In an interview, when someone asked Lady Gaga what went through her mind the first time she heard her music on the radio, she said, “It’s about time.” This is much the way I feel about my first book sale.
Amidst the congratulations of friends and family, I can’t help but feel a little disappointed selling to a small press instead of a Harper Collins imprint. I’m not upset about the money or the fame, and I feel that the managing editor of my company is more accessible than Rupert Murdoch. Still, I don’t feel like I have taken a giant leap forward in my writing career. Rather, I feel like I have taken a small step.
On the other hand, maybe I’m being selfish in my disappointment. Sure, I don’t have a New York agent and $100,000, but I have a good editor who gets what I’m trying to do. I even got to give input on my cover art. And, unlike those going the self-publishing route, they’re paying me. Do I really have a right to feel down because I’m at a company that turns down 80% of their slush instead of 99%?

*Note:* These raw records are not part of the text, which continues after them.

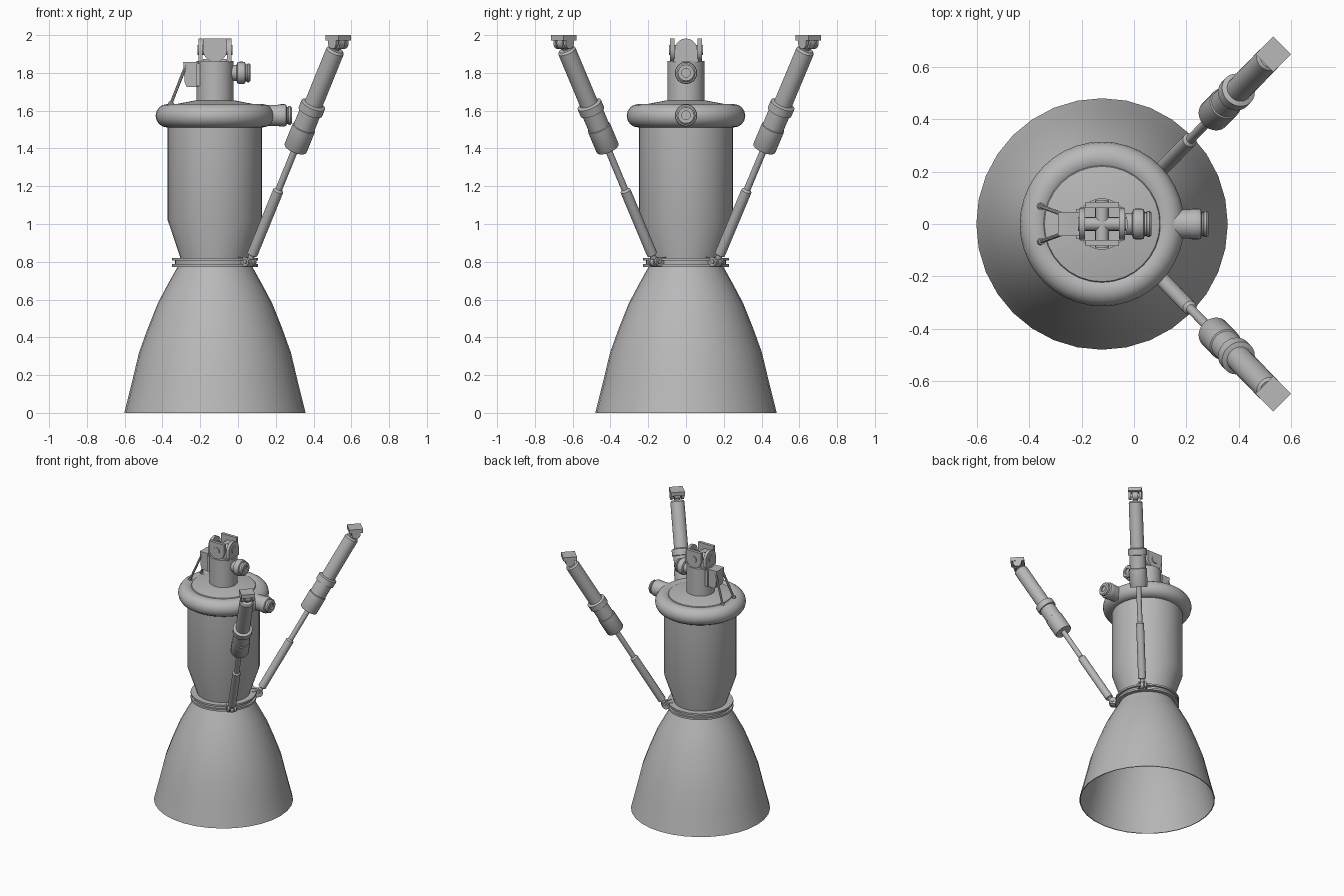
import bpy, bmesh, math
from mathutils import Vector, Matrix

if "Cube" in bpy.data.objects:
    bpy.data.objects.remove(bpy.data.objects["Cube"])

AX = -0.122  # engine axis x
Z = Vector((0, 0, 1))

metal = bpy.data.materials.new("grey_metal")
metal.diffuse_color = (0.48, 0.48, 0.48, 1)
metal.use_nodes = True
metal.node_tree.nodes["Principled BSDF"].inputs["Base Color"].default_value = metal.diffuse_color


def finish(name, bm, smooth=True):
    bmesh.ops.remove_doubles(bm, verts=bm.verts, dist=1e-5)
    bmesh.ops.recalc_face_normals(bm, faces=bm.faces)
    me = bpy.data.meshes.new(name)
    bm.to_mesh(me)
    bm.free()
    me.materials.append(metal)
    ob = bpy.data.objects.new(name, me)
    bpy.context.collection.objects.link(ob)
    if smooth:
        bpy.ops.object.select_all(action='DESELECT')
        ob.select_set(True)
        bpy.context.view_layer.objects.active = ob
        bpy.ops.object.shade_smooth_by_angle(angle=math.radians(32))
    return ob


def lathe(name, profile, origin=(AX, 0, 0), axis=Z, seg=32):
    """Spin (radius, height) points about an axis."""
    bm = bmesh.new()
    q = Z.rotation_difference(Vector(axis).normalized())
    o = Vector(origin)
    rings = []
    for r, h in profile:
        rings.append([bm.verts.new(o + q @ Vector((r * math.cos(a), r * math.sin(a), h)))
                      for a in (2 * math.pi * i / seg for i in range(seg))])
    for a, b in zip(rings, rings[1:]):
        for i in range(seg):
            j = (i + 1) % seg
            bm.faces.new((a[i], a[j], b[j], b[i]))
    return finish(name, bm)


def rod(name, p, q, r, seg=16):
    p, q = Vector(p), Vector(q)
    return lathe(name, [(0, 0), (r, 0), (r, (q - p).length), (0, (q - p).length)], p, q - p, seg)


def plate(name, outline, centre, u, v, thick):
    """Extrude a 2D outline lying in the u, v plane, centred on its thickness."""
    bm = bmesh.new()
    c, u, v = Vector(centre), Vector(u).normalized(), Vector(v).normalized()
    n = u.cross(v) * thick
    f = bm.faces.new([bm.verts.new(c + u * a + v * b - n / 2) for a, b in outline])
    ext = bmesh.ops.extrude_face_region(bm, geom=[f])
    bmesh.ops.translate(bm, vec=n, verts=[e for e in ext["geom"] if isinstance(e, bmesh.types.BMVert)])
    return finish(name, bm)


def lug(w, foot, n=10):
    """Outline: flat foot at -foot, half-round end."""
    return [(-w, -foot), (w, -foot)] + [
        (w * math.cos(math.pi * i / n), w * math.sin(math.pi * i / n)) for i in range(n + 1)]


def box(name, centre, size, angle=0):
    bm = bmesh.new()
    bmesh.ops.create_cube(bm, size=1, matrix=Matrix.Translation(centre)
                          @ Matrix.Rotation(angle, 4, 'Z') @ Matrix.Diagonal((*size, 1)))
    return finish(name, bm, False)


# nozzle bell, thin walled and open below
bell = [(0.48, 0), (0.44, 0.16), (0.402, 0.32), (0.355, 0.45), (0.303, 0.58), (0.25, 0.68), (0.197, 0.775)]
lathe("nozzle_bell", bell + [(r - 0.006, z) for r, z in reversed(bell)] + [bell[0]])

# throat flange with a groove
lathe("throat_flange", [(0.15, 0.772), (0.227, 0.772), (0.227, 0.787), (0.212, 0.787), (0.212, 0.807),
                        (0.227, 0.807), (0.227, 0.82), (0.15, 0.82)])

# combustion chamber, closed below
lathe("combustion_chamber", [(0, 0.78), (0.18, 0.78), (0.183, 0.82), (0.25, 1.02), (0.25, 1.56)])

# ring manifold
lathe("ring_manifold", [(0.252 + 0.062 * math.cos(a), 1.573 + 0.062 * math.sin(a))
                        for a in (2 * math.pi * i / 16 for i in range(17))], seg=40)

# injector dome and neck
lathe("injector_dome", [(0.24, 1.6), (0.22, 1.632), (0.1, 1.655), (0, 1.655)])
lathe("neck", [(0.098, 1.64), (0.098, 1.862), (0, 1.862)])

# propellant inlets
inlet = [(0.042, 0), (0.042, 0.115), (0.056, 0.12), (0.059, 0.13), (0.059, 0.15), (0.056, 0.16), (0.045, 0.164),
         (0.045, 0.17), (0.05, 0.173), (0.05, 0.182), (0.042, 0.19), (0.023, 0.19), (0.023, 0.18), (0, 0.18)]
lathe("upper_inlet", inlet, (-0.123, 0, 1.80), (1, 0, 0), 24)
big = [(0.056, 0), (0.056, 0.115)] + inlet[3:]
lathe("lower_inlet", big, (0.095, 0, 1.575), (1, 0, 0), 24)

# gimbal joint: crossed pairs of rounded lugs with a spider between
GZ = 1.922
for s in (-1, 1):
    plate("gimbal_lower_lug", lug(0.06, GZ - 1.86), (AX + s * 0.076, 0, GZ), (0, 1, 0), Z, 0.022)
    plate("gimbal_upper_lug", lug(0.064, 0.06), (AX, s * 0.073, GZ), (1, 0, 0), -Z, 0.022)
rod("gimbal_pin_x", (AX - 0.092, 0, GZ), (AX + 0.092, 0, GZ), 0.026)
rod("gimbal_pin_y", (AX, -0.09, GZ), (AX, 0.09, GZ), 0.026)
box("gimbal_base", (AX, 0, 1.866), (0.165, 0.13, 0.016))

# igniter box with two feed lines
plate("igniter_box", [(-0.29, 1.858), (-0.21, 1.858), (-0.19, 1.85), (-0.19, 1.735), (-0.225, 1.725),
                      (-0.272, 1.725), (-0.282, 1.75)], (0, 0, 0), (1, 0, 0), Z, 0.09)
box("igniter_mount", (-0.206, 0, 1.79), (0.03, 0.115, 0.12))
for s in (-1, 1):
    rod("feed_line", (-0.275, s * 0.038, 1.84), (-0.358, s * 0.068, 1.63), 0.008, 8)
    rod("feed_line_fitting", (-0.352, s * 0.066, 1.645), (-0.36, s * 0.069, 1.622), 0.014, 8)

# two thrust-vector actuators
for s in (-1, 1):
    a = Vector((0.06, s * 0.163, 0.80))
    b = Vector((0.531, s * 0.648, 1.957))
    d = b - a
    k = d.length / d.z  # height to length along the strut
    rad = Vector((1, s, 0)).normalized()
    tan = Vector((-s, 1, 0)).normalized()

    def h(z):
        return (z - a.z) * k

    lathe("actuator_rod", [(0, 0), (0.016, 0), (0.016, h(0.835)), (0.028, h(0.84)), (0.028, h(1.175)),
                           (0.018, h(1.185)), (0.018, h(1.42))], a, d, 20)
    lathe("actuator_body", [(0, h(1.398)), (0.06, h(1.398)), (0.063, h(1.403)), (0.063, h(1.51)),
                            (0.058, h(1.513)), (0.058, h(1.592)), (0.067, h(1.594)), (0.067, h(1.632)),
                            (0.049, h(1.638)), (0.049, h(1.915)), (0.04, h(1.925)),
                            (0.018, h(1.925)), (0.018, h(1.96))], a, d, 24)

    # lower clevis on the flange
    rod("lower_pivot_pin", a - tan * 0.036, a + tan * 0.036, 0.012, 12)
    rod("lower_pivot_eye", a - tan * 0.012, a + tan * 0.012, 0.027)
    for t in (-1, 1):
        plate("lower_clevis_lug", lug(0.024, 0.05), a + tan * t * 0.024, Z, rad, 0.012)

    # upper clevis and mounting block
    box("upper_mount_block", (b.x, b.y, 1.986), (0.096, 0.096, 0.028), math.pi / 4)
    rod("upper_pivot_pin", b - tan * 0.047, b + tan * 0.047, 0.014, 12)
    rod("upper_pivot_eye", b - tan * 0.02, b + tan * 0.02, 0.032)
    for t in (-1, 1):
        plate("upper_clevis_lug", lug(0.03, 0.025), b + tan * t * 0.038, rad, -Z, 0.018)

I suppose I have to remind myself that ultimately, the decision was mine. I do believe in the power and importance of small press, and in the digital age, I think they’re going to be more important than ever. I could have spent four more years honing my art and hoping to take things to the next level, and maybe I would, one day, see my work in print at a large house. But this way, I will have some nicely bound copies of my book and the chance to try my luck in the Kindle and Nook stores.

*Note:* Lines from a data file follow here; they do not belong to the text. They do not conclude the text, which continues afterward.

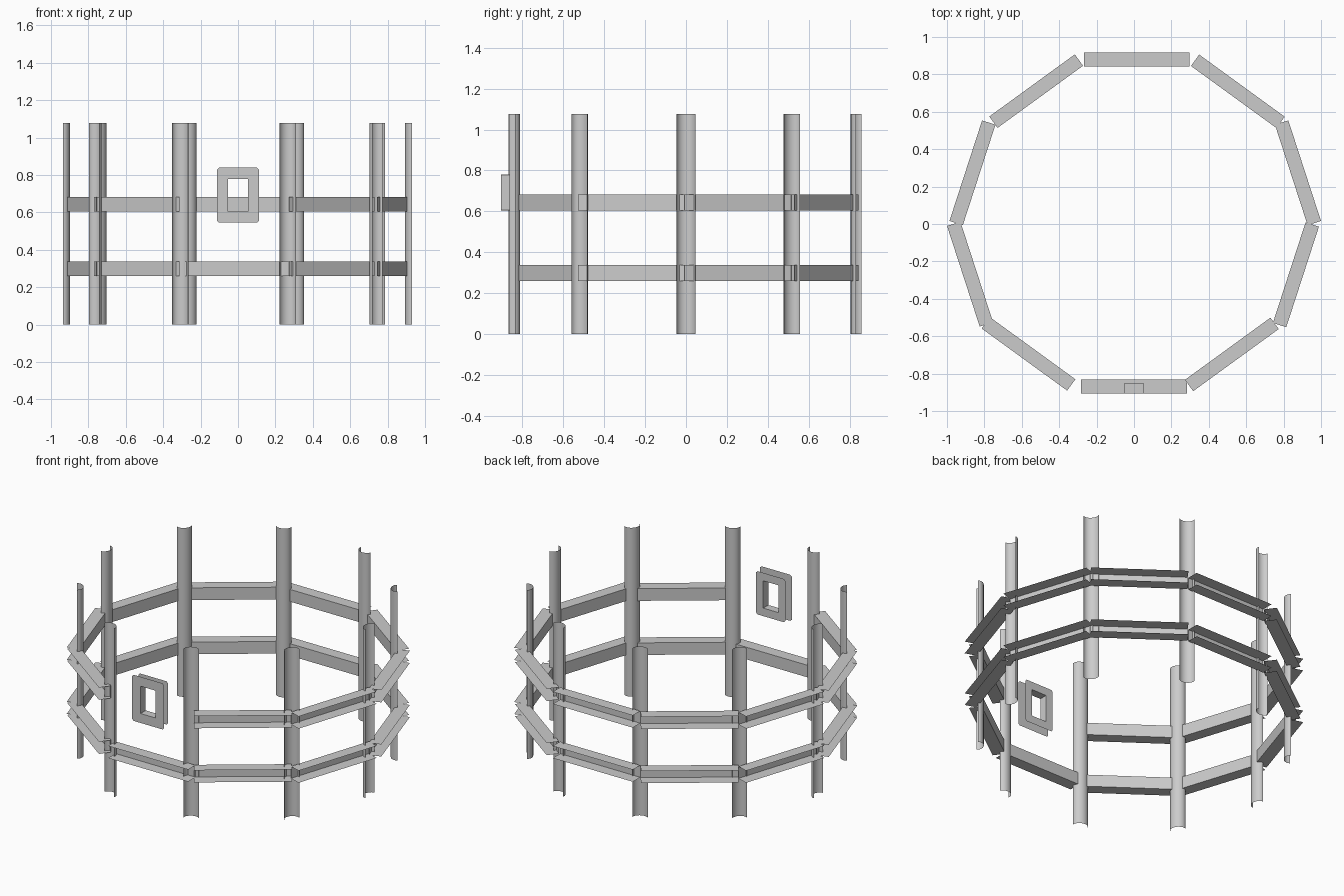
import bpy, bmesh
from math import sin, cos, pi, radians
from mathutils import Matrix

if "Cube" in bpy.data.objects:
    bpy.data.objects.remove(bpy.data.objects["Cube"])

def make(name, verts, faces, smooth=False):
    me = bpy.data.meshes.new(name)
    me.from_pydata(verts, [], faces)
    me.update()
    ob = bpy.data.objects.new(name, me)
    bpy.context.collection.objects.link(ob)
    if smooth:
        for p in me.polygons:
            p.use_smooth = True
    return ob

def sheet(name, profile, z0, z1, smooth=False):
    """Open vertical sheet following a plan profile."""
    n = len(profile)
    v = [(x, y, z) for z in (z0, z1) for x, y in profile]
    f = [(i, i + 1, n + i + 1, n + i) for i in range(n - 1)]
    return make(name, v, f, smooth)

def place(ob, x, y, angle):
    ob.matrix_world = Matrix.Translation((x, y, 0)) @ Matrix.Rotation(radians(angle), 4, 'Z')

# Posts: half-round open shells bulging towards the centre (local +x is outward)
DEPTH, HALF, HEIGHT, SEG = 0.038, 0.046, 1.077, 12
arc = [(-DEPTH * sin(pi * i / SEG), HALF * cos(pi * i / SEG)) for i in range(SEG + 1)]
posts = [(0.931, 0), (0.76, 0.52), (0.309, 0.845), (-0.267, 0.843), (-0.743, 0.521),
         (-0.936, 0), (-0.77, -0.522), (-0.31, -0.853), (0.266, -0.85), (0.745, -0.522)]
for k, (x, y) in enumerate(posts):
    place(sheet(f"post_{k}", arc, 0, HEIGHT, True), x, y, 36 * k)

# Rails: thin channels open to the outside, web on the inner side
L, FL = 0.2825, 0.075
rails = [(0.015, 0.843), (0.533, 0.679), (0.841, 0.262), (0.83, -0.26), (0.501, -0.667),
         (0, -0.831), (-0.542, -0.664), (-0.841, -0.256), (-0.828, 0.262), (-0.501, 0.68)]
FRONT = 5
for level, z0, z1 in (("lower", 0.26, 0.337), ("upper", 0.605, 0.683)):
    for k, (x, y) in enumerate(rails):
        if level == "upper" and k == FRONT:
            continue  # the window frame takes this place
        section = [(FL, z0), (0, z0), (0, z1), (FL, z1)]
        v = [(a, s, z) for s in (-L, L) for a, z in section]
        f = [(i, i + 1, i + 5, i + 4) for i in range(3)]
        place(make(f"{level}_rail_{k}", v, f), x, y, 90 - 36 * k)

# Window frame: two flat plates with clipped corners joined by a square tunnel
def clipped(hx, hz, c, y):
    return [(sx * a, y, 0.692 + sz * b)
            for sx, sz, flip in ((1, 1, 0), (-1, 1, 1), (-1, -1, 0), (1, -1, 1))
            for a, b in ([(hx, hz - c), (hx - c, hz)][::-1 if flip else 1])]

v, f = [], []
YF, YB = -0.906, -0.854
for hx, hz, y in ((0.112, 0.147, YF), (0.103, 0.138, YB)):
    b = len(v)
    v += clipped(hx, hz, 0.01, y) + clipped(0.053, 0.087, 0.0005, y)
    f += [(b + i, b + (i + 1) % 8, b + 8 + (i + 1) % 8, b + 8 + i) for i in range(8)]
f += [(8 + i, 8 + (i + 1) % 8, 24 + (i + 1) % 8, 24 + i) for i in range(8)]
make("window_frame", v, f)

So what if a few dozen agents thought that either I wasn’t ready for the world or the world wasn’t ready for me? Maybe it’s time to let the world decide. If nothing else, I’m going to have an advance that will buy me a nice bottle of wine.